The Roman Healing Spa of Chaves (Aquae Flaviae) is the largest and best preserved complex of its type in the Iberian Peninsula. In addition, it is one of the few across the whole of the Roman Empire to have been excavated in recent times.
The spa consisted of two large pools and eight smaller pools for individual use; a walled courtyard; a temple dedicated to the Nymphs and a still functioning thermal water supply and drainage system. To this day, water emerges from the ground at a temperature of 65º C, filling all the pools.
The complex was built in the first century AD and, some 200 years later, an earthquake destroyed the central building, leading to the collapse of the vault. As well as bones, a collection of rare personal belongings was buried under tons of shattered bricks and rubble and preserved by the mud, offering us a unique insight today into the daily life of those who were bathing in the healing waters at the moment of the disaster. As in the case of Pompeii, a natural disaster created an invaluable time capsule.
Those who could afford to interrupt their routine labours to spend a fortnight at a spa city such as Aquae Flaviae had plenty of free time to devote to leisure activities such as playing games.
Several artefacts were found during the archaeological excavations of the site, including game boards inscribed on the steps of one of the pools and on a brick, as well as dice, game counters and a bronze dice tower, of which only two other examples have been found until now. This is the pyrgus from Chaves.
Among the many artefacts found in Chaves, and now exhibited for the first time, was an incredibly rare tower used to throw dice during games and to prevent cheating. This object was known as a pyrgus by the Romans.
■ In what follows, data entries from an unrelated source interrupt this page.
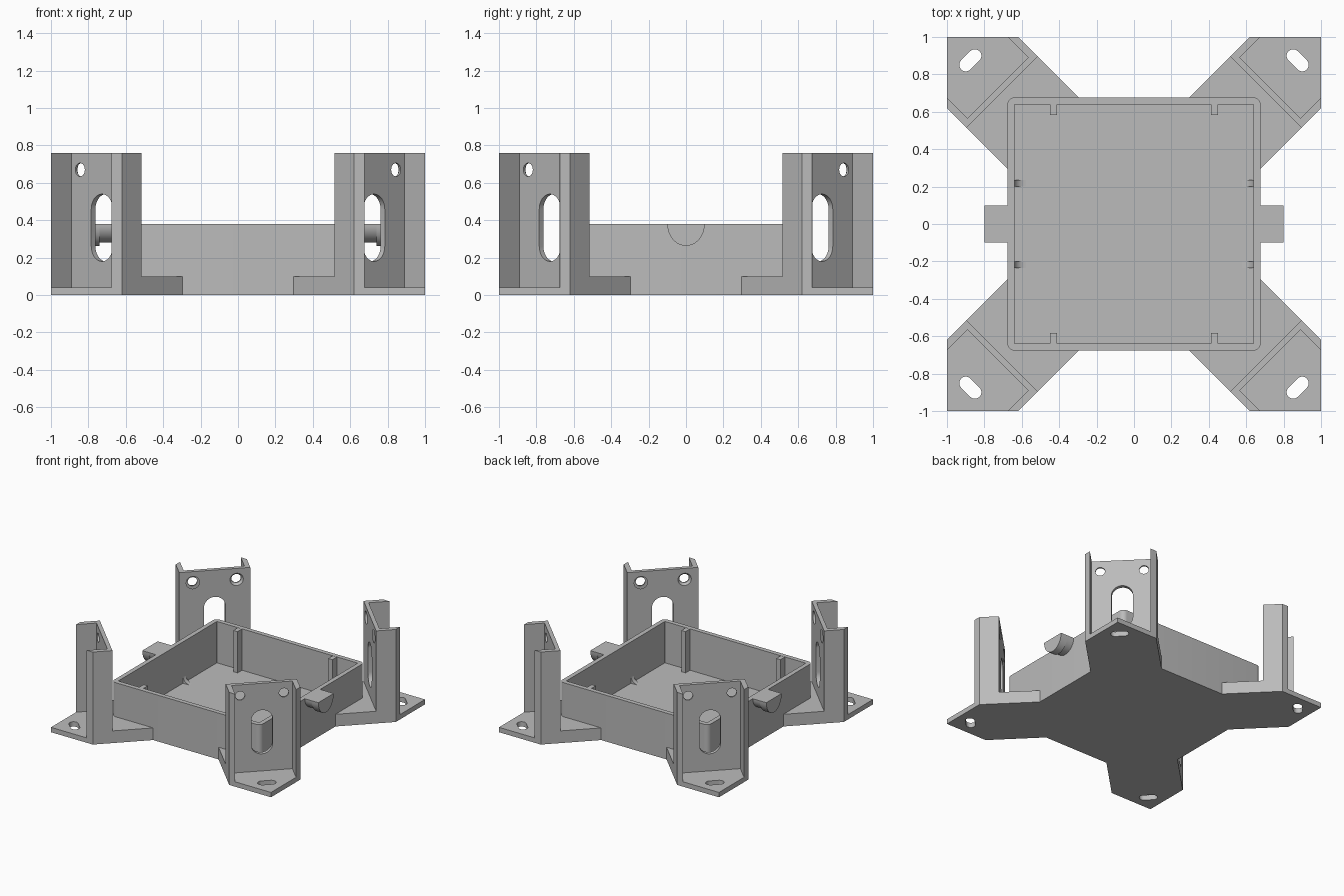
import bpy
import bmesh
import math
from mathutils import Matrix, Vector

cube = bpy.data.objects.get("Cube")
if cube:
    bpy.data.objects.remove(cube, do_unlink=True)

grey = bpy.data.materials.new("plain_grey")
grey.use_nodes = True
COLOUR = (0.5, 0.5, 0.5, 1)
grey.diffuse_color = COLOUR
grey.node_tree.nodes["Principled BSDF"].inputs["Base Color"].default_value = COLOUR


def frame(u, v, n, origin=(0, 0, 0)):
    """Matrix that lays a profile out along u and v, extruded along n."""
    m = Matrix((Vector(u).normalized(), Vector(v).normalized(), Vector(n).normalized()))
    return Matrix.Translation(origin) @ m.transposed().to_4x4()


def prism(name, pts, z0, z1, matrix=Matrix(), taper=1):
    """Extrude a closed profile from z0 to z1, optionally tapering it."""
    bm = bmesh.new()
    low = [bm.verts.new((x, y, z0)) for x, y in pts]
    high = [bm.verts.new((x * taper, y * taper, z1)) for x, y in pts]
    bm.faces.new(low)
    bm.faces.new(high)
    for i in range(len(pts)):
        j = (i + 1) % len(pts)
        bm.faces.new((low[i], low[j], high[j], high[i]))
    bm.transform(matrix)
    bmesh.ops.recalc_face_normals(bm, faces=bm.faces)
    mesh = bpy.data.meshes.new(name)
    bm.to_mesh(mesh)
    bm.free()
    mesh.materials.append(grey)
    ob = bpy.data.objects.new(name, mesh)
    bpy.context.collection.objects.link(ob)
    return ob


def select(ob):
    bpy.ops.object.select_all(action="DESELECT")
    ob.select_set(True)
    bpy.context.view_layer.objects.active = ob


def cut(ob, *cutters):
    for c in cutters:
        select(ob)
        mod = ob.modifiers.new("cut", "BOOLEAN")
        mod.operation, mod.solver, mod.object = "DIFFERENCE", "EXACT", c
        bpy.ops.object.modifier_apply(modifier=mod.name)
        bpy.data.objects.remove(c, do_unlink=True)


def finish(ob, x=False, y=False):
    select(ob)
    if x or y:
        mod = ob.modifiers.new("mirror", "MIRROR")
        mod.use_axis = (x, y, False)
        mod.use_mirror_merge = False
        bpy.ops.object.modifier_apply(modifier=mod.name)
    bpy.ops.object.shade_smooth_by_angle(angle=math.radians(30))


def rounded(hx, hy, r, n=8):
    """Rectangle with rounded corners; full radius gives a stadium or circle."""
    pts = []
    for k, (sx, sy) in enumerate(((1, 1), (-1, 1), (-1, -1), (1, -1))):
        for i in range(n + 1):
            a = (k + i / n) * math.pi / 2
            p = (sx * (hx - r) + r * math.cos(a), sy * (hy - r) + r * math.sin(a))
            if not pts or math.dist(p, pts[-1]) > 1e-5:
                pts.append(p)
    if math.dist(pts[0], pts[-1]) < 1e-5:
        pts.pop()
    return pts


def swap(pts):
    """Profile symmetric about the diagonal: add the mirrored half."""
    return pts + [(y, x) for x, y in reversed(pts)]


# Open tray
H, WALL, FLOOR = 0.38, 0.677, 0.04
tray = prism("tray", rounded(WALL, WALL, 0.04), 0, H)
cut(tray, prism("tray_cutter", rounded(0.64, 0.64, 0.003, 1), FLOOR, 0.5))
finish(tray)

# Vertical ribs on the front and back walls
rib = prism("tray_rib", [(0.412, 0.582), (0.45, 0.582), (0.45, 0.65), (0.412, 0.65)], 0.03, H - 0.001)
finish(rib, True, True)

# Concave gussets on the side walls
R = 0.065
curve = [(0.642 - R + R * math.sin(a), FLOOR + R - R * math.cos(a))
         for a in [i * math.pi / 16 for i in range(9)]]
gusset = prism("wall_gusset", curve + [(0.655, FLOOR + R), (0.655, 0.03), (0.642 - R, 0.03)],
               -0.235, -0.2, frame((1, 0, 0), (0, 0, 1), (0, -1, 0)))
finish(gusset, True, True)

# Hooks on both sides: slimmer neck and deeper end lip
for name, depth, x0, x1 in (("hook_neck", 0.1, 0.66, 0.74), ("hook_lip", 0.117, 0.74, 0.8)):
    arc = [(-0.1 * math.cos(a), H - depth * math.sin(a))
           for a in [i * math.pi / 20 for i in range(21)]]
    hook = prism(name, arc, x0, x1, frame((0, 1, 0), (0, 0, 1), (1, 0, 0)))
    finish(hook, True)

# Corner arms
arm = prism("corner_arm", swap([(0.655, 0.655), (0.297, 0.655), (0.297, 0.677), (0.515, 0.895)])[1:], 0, 0.1)
finish(arm, True, True)

# Corner feet with a fixing slot
foot = prism("corner_foot", swap([(0.515, 0.895), (0.62, 1), (1, 1)])[:-3] + [(1, 0.62), (0.895, 0.515)], 0, FLOOR)
cut(foot, prism("foot_cutter", rounded(0.069, 0.035, 0.035), -0.1, 0.1,
                frame((1, -1, 0), (1, 1, 0), (0, 0, 1), (0.875, 0.875, 0))))
finish(foot, True, True)

# Upright channel posts with a long slot and two countersunk holes
post = prism("corner_post", swap([(0.515, 0.895), (0.62, 1), (0.675, 1), (0.565, 0.89)]), 0.02, 0.76)
# Reorder the profile into a channel: outline already runs flange, web, flange
inner, outer = 0.705, 0.7275
cutters = [prism("slot_cutter", rounded(0.081, 0.18, 0.081), -0.08, 0.08,
                 frame((1, -1, 0), (0, 0, 1), (-1, -1, 0), (0.716, 0.716, 0.36)))]
for side in (-1, 1):
    d = side * 0.117
    place = frame((1, -1, 0), (0, 0, 1), (-1, -1, 0), (inner + d, inner - d, 0.67))
    cutters.append(prism("hole_cutter", rounded(0.036, 0.036, 0.036), -0.08, 0.04, place))
    cutters.append(prism("sink_cutter", rounded(0.036, 0.036, 0.036), -0.018, 0.002, place, 1.45))
cut(post, *cutters)
finish(post, True, True)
The pyrgus, and its dice, was found buried under the rubble of the building during the archaeological excavations. It lay close to two skeletons, perhaps those of individuals who were playing at the edge of the pool at the moment of the earthquake.
The Chaves pyrgus is a small tower of bronze pierced to form a complex geometric or vegetal pattern. While literary and iconographic references to this type of artefact suggest their use was fairly common, there are very few surviving examples.
Inscriptions were commonly included on these devices, and the pyrgus exhibited bears the following phrase:
This comparison between the game of dice and chariot racing was a powerful image. The sudden exit of the quadrigas as the barriers (carceres) simultaneously opened – a mechanism that, like the pyrgus, was used to guarantee a fair start in the horse races -, is a common theme in Roman iconography and literature.
Francisco Tropa and the archaeologist Sérgio Carneiro maintained a constant dialogue from the start of the archaeological excavations of the Roman Healing Spa of Chaves.
A series of games made by Francisco Tropa are set out around the exhibition space. They are all concerned with the concept of playing, and took as their starting point the pyrgus and other objects associated with games and writing found at Chaves.
At times, Francisco Tropa’s work evokes excavated objects and is based on the fact that our method of counting, throwing and gambling is derived from simple numeric systems.
The pieces were produced over the last decade and, in many cases, during the last year. Most of them involve bronze casting, a process whose fidelity fascinates the artist, who explores the relationship between original and replica in many of these games. Thus bronze shells and pebbles sit alongside the original objects from which they were cast.
Tropa named all his games ‘Scripta’, referring to the inscribed game boards found throughout the Roman Empire, engraved on the ground or on plaques.
The game board was usually very simple: a piece of cloth that could be folded, rolled up, or even kept in a pocket. Francis Tropa likes objects that can be moved and repositioned and although these games cannot actually be played, it is possible to image how they might be. The game boards are always arranged differently: there are no fixed patterns, and Tropa constantly alludes to games of chance.
In Portuguese only
Talk with the curator Sérgio Carneiro and the artist Francisco Tropa
Friday, 1 March, 17:00
Saturday, 9 March, 13 April and 1 June, 15:00
Guided tours in Portuguese, English or French
(+351) 217 823 800